Given information Block Start

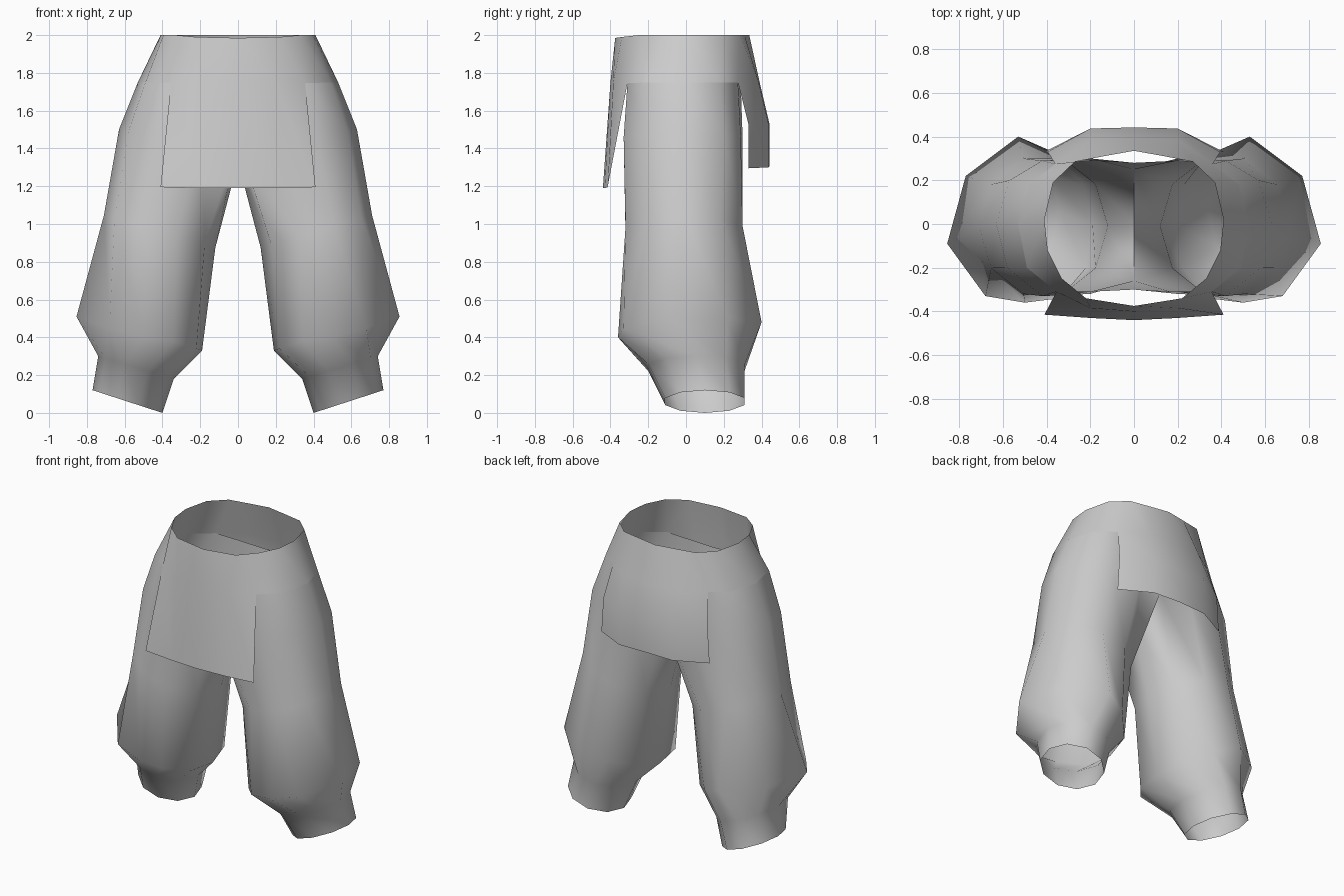
import bpy, bmesh, math

if "Cube" in bpy.data.objects:
    bpy.data.objects.remove(bpy.data.objects["Cube"])

cloth = bpy.data.materials.new("grey_cloth")
cloth.diffuse_color = (0.6, 0.6, 0.6, 1)
cloth.use_nodes = True
cloth.node_tree.nodes["Principled BSDF"].inputs["Base Color"].default_value = cloth.diffuse_color


def make(name, strips):
    """Skin strips of point rows (rows, closed) for +x and mirror them to -x."""
    bm = bmesh.new()
    for rows, closed in strips:
        for s in (1, -1):
            grid = [[bm.verts.new((s * x, y, z)) for x, y, z in r] for r in rows]
            n = len(rows[0])
            for a, b in zip(grid, grid[1:]):
                for i in range(n if closed else n - 1):
                    j = (i + 1) % n
                    quad = (a[i], b[i], b[j], a[j])
                    bm.faces.new(quad if s == 1 else quad[::-1])
    bmesh.ops.remove_doubles(bm, verts=bm.verts, dist=0.0005)
    me = bpy.data.meshes.new(name)
    bm.to_mesh(me)
    bm.free()
    me.materials.append(cloth)
    ob = bpy.data.objects.new(name, me)
    bpy.context.collection.objects.link(ob)
    bpy.context.view_layer.objects.active = ob
    ob.select_set(True)
    bpy.ops.object.shade_smooth_by_angle(angle=math.radians(80))
    ob.select_set(False)


def ring(cx, cy, z, rx, ry, slope):
    """Ten-sided leg section, tilted so the outer side is higher."""
    pts = []
    for k in range(10):
        a = math.radians(36 * k)
        dx = rx * math.cos(a)
        pts.append((cx + dx, cy + ry * math.sin(a) / 0.951, z + slope * dx))
    return pts


# Rows run front centre -> outer side -> back centre
waist = [(0, -.375, 1.985), (.22, -.34, 1.99), (.33, -.25, 2), (.395, -.12, 2), (.41, .02, 2),
         (.37, .19, 2), (.27, .285, 2), (.14, .31, 2), (0, .335, 2)]
band = [(0, -.40, 1.75), (.2, -.385, 1.75), (.355, -.31, 1.745), (.49, -.2, 1.75), (.53, 0, 1.75),
        (.48, .18, 1.75), (.36, .275, 1.75), (.2, .385, 1.75), (0, .39, 1.75)]

# Loose front and back flaps hanging from the waistband
front_hem = [(0, -.44, 1.19), (.2, -.43, 1.19), (.41, -.415, 1.195)]
back_mid = [(.395, .33, 1.53), (.2, .437, 1.53), (0, .442, 1.53)]
back_hem = [(.41, .33, 1.295), (.2, .437, 1.3), (0, .442, 1.305)]
make("waistband_and_flaps", [([waist, band], False),
                             ([band[:3], front_hem], False),
                             ([band[6:], back_mid, back_hem], False)])

# Seat beneath the flaps
seat_top = list(band)
for i, p in {0: (0, -.30, 1.74), 1: (.2, -.31, 1.74),
             7: (.2, .29, 1.74), 8: (0, .28, 1.74)}.items():
    seat_top[i] = p
hip = [(0, -.26, 1.45), (.2, -.32, 1.45), (.42, -.33, 1.46), (.58, -.2, 1.49), (.63, 0, 1.5),
       (.57, .2, 1.49), (.42, .29, 1.46), (.2, .30, 1.45), (0, .25, 1.45)]
crotch = (0, 0, 1.33)

# Legs: hip, thigh, baggy knee, gathered ankle, cuff
thigh = ring(.415, -.01, .96, .295, .31, .29)
knee = [(.855, -.09, .51), (.77, .22, .5), (.53, .40, .48), (.37, .33, .42), (.23, .18, .36),
        (.19, 0, .33), (.22, -.2, .34), (.34, -.34, .38), (.5, -.36, .4), (.68, -.33, .45)]
ankle = ring(.54, .055, .24, .20, .255, .3)
cuff = ring(.585, .10, .06, .185, .21, .325)
start_front = lambda r: r[6:] + r[:6]
make("trouser_legs", [([seat_top, hip], False),
                      ([hip + [crotch]] + [start_front(r) for r in (thigh, knee, ankle, cuff)], True)])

Given information Block End

The problem: Return nothing but the lines running from the start of the data to the line with "(0, .39, 1.75)]", please, both ends included and no pictures.

Answer section:
import bpy, bmesh, math

if "Cube" in bpy.data.objects:
    bpy.data.objects.remove(bpy.data.objects["Cube"])

cloth = bpy.data.materials.new("grey_cloth")
cloth.diffuse_color = (0.6, 0.6, 0.6, 1)
cloth.use_nodes = True
cloth.node_tree.nodes["Principled BSDF"].inputs["Base Color"].default_value = cloth.diffuse_color


def make(name, strips):
    """Skin strips of point rows (rows, closed) for +x and mirror them to -x."""
    bm = bmesh.new()
    for rows, closed in strips:
        for s in (1, -1):
            grid = [[bm.verts.new((s * x, y, z)) for x, y, z in r] for r in rows]
            n = len(rows[0])
            for a, b in zip(grid, grid[1:]):
                for i in range(n if closed else n - 1):
                    j = (i + 1) % n
                    quad = (a[i], b[i], b[j], a[j])
                    bm.faces.new(quad if s == 1 else quad[::-1])
    bmesh.ops.remove_doubles(bm, verts=bm.verts, dist=0.0005)
    me = bpy.data.meshes.new(name)
    bm.to_mesh(me)
    bm.free()
    me.materials.append(cloth)
    ob = bpy.data.objects.new(name, me)
    bpy.context.collection.objects.link(ob)
    bpy.context.view_layer.objects.active = ob
    ob.select_set(True)
    bpy.ops.object.shade_smooth_by_angle(angle=math.radians(80))
    ob.select_set(False)


def ring(cx, cy, z, rx, ry, slope):
    """Ten-sided leg section, tilted so the outer side is higher."""
    pts = []
    for k in range(10):
        a = math.radians(36 * k)
        dx = rx * math.cos(a)
        pts.append((cx + dx, cy + ry * math.sin(a) / 0.951, z + slope * dx))
    return pts


# Rows run front centre -> outer side -> back centre
waist = [(0, -.375, 1.985), (.22, -.34, 1.99), (.33, -.25, 2), (.395, -.12, 2), (.41, .02, 2),
         (.37, .19, 2), (.27, .285, 2), (.14, .31, 2), (0, .335, 2)]
band = [(0, -.40, 1.75), (.2, -.385, 1.75), (.355, -.31, 1.745), (.49, -.2, 1.75), (.53, 0, 1.75),
        (.48, .18, 1.75), (.36, .275, 1.75), (.2, .385, 1.75), (0, .39, 1.75)]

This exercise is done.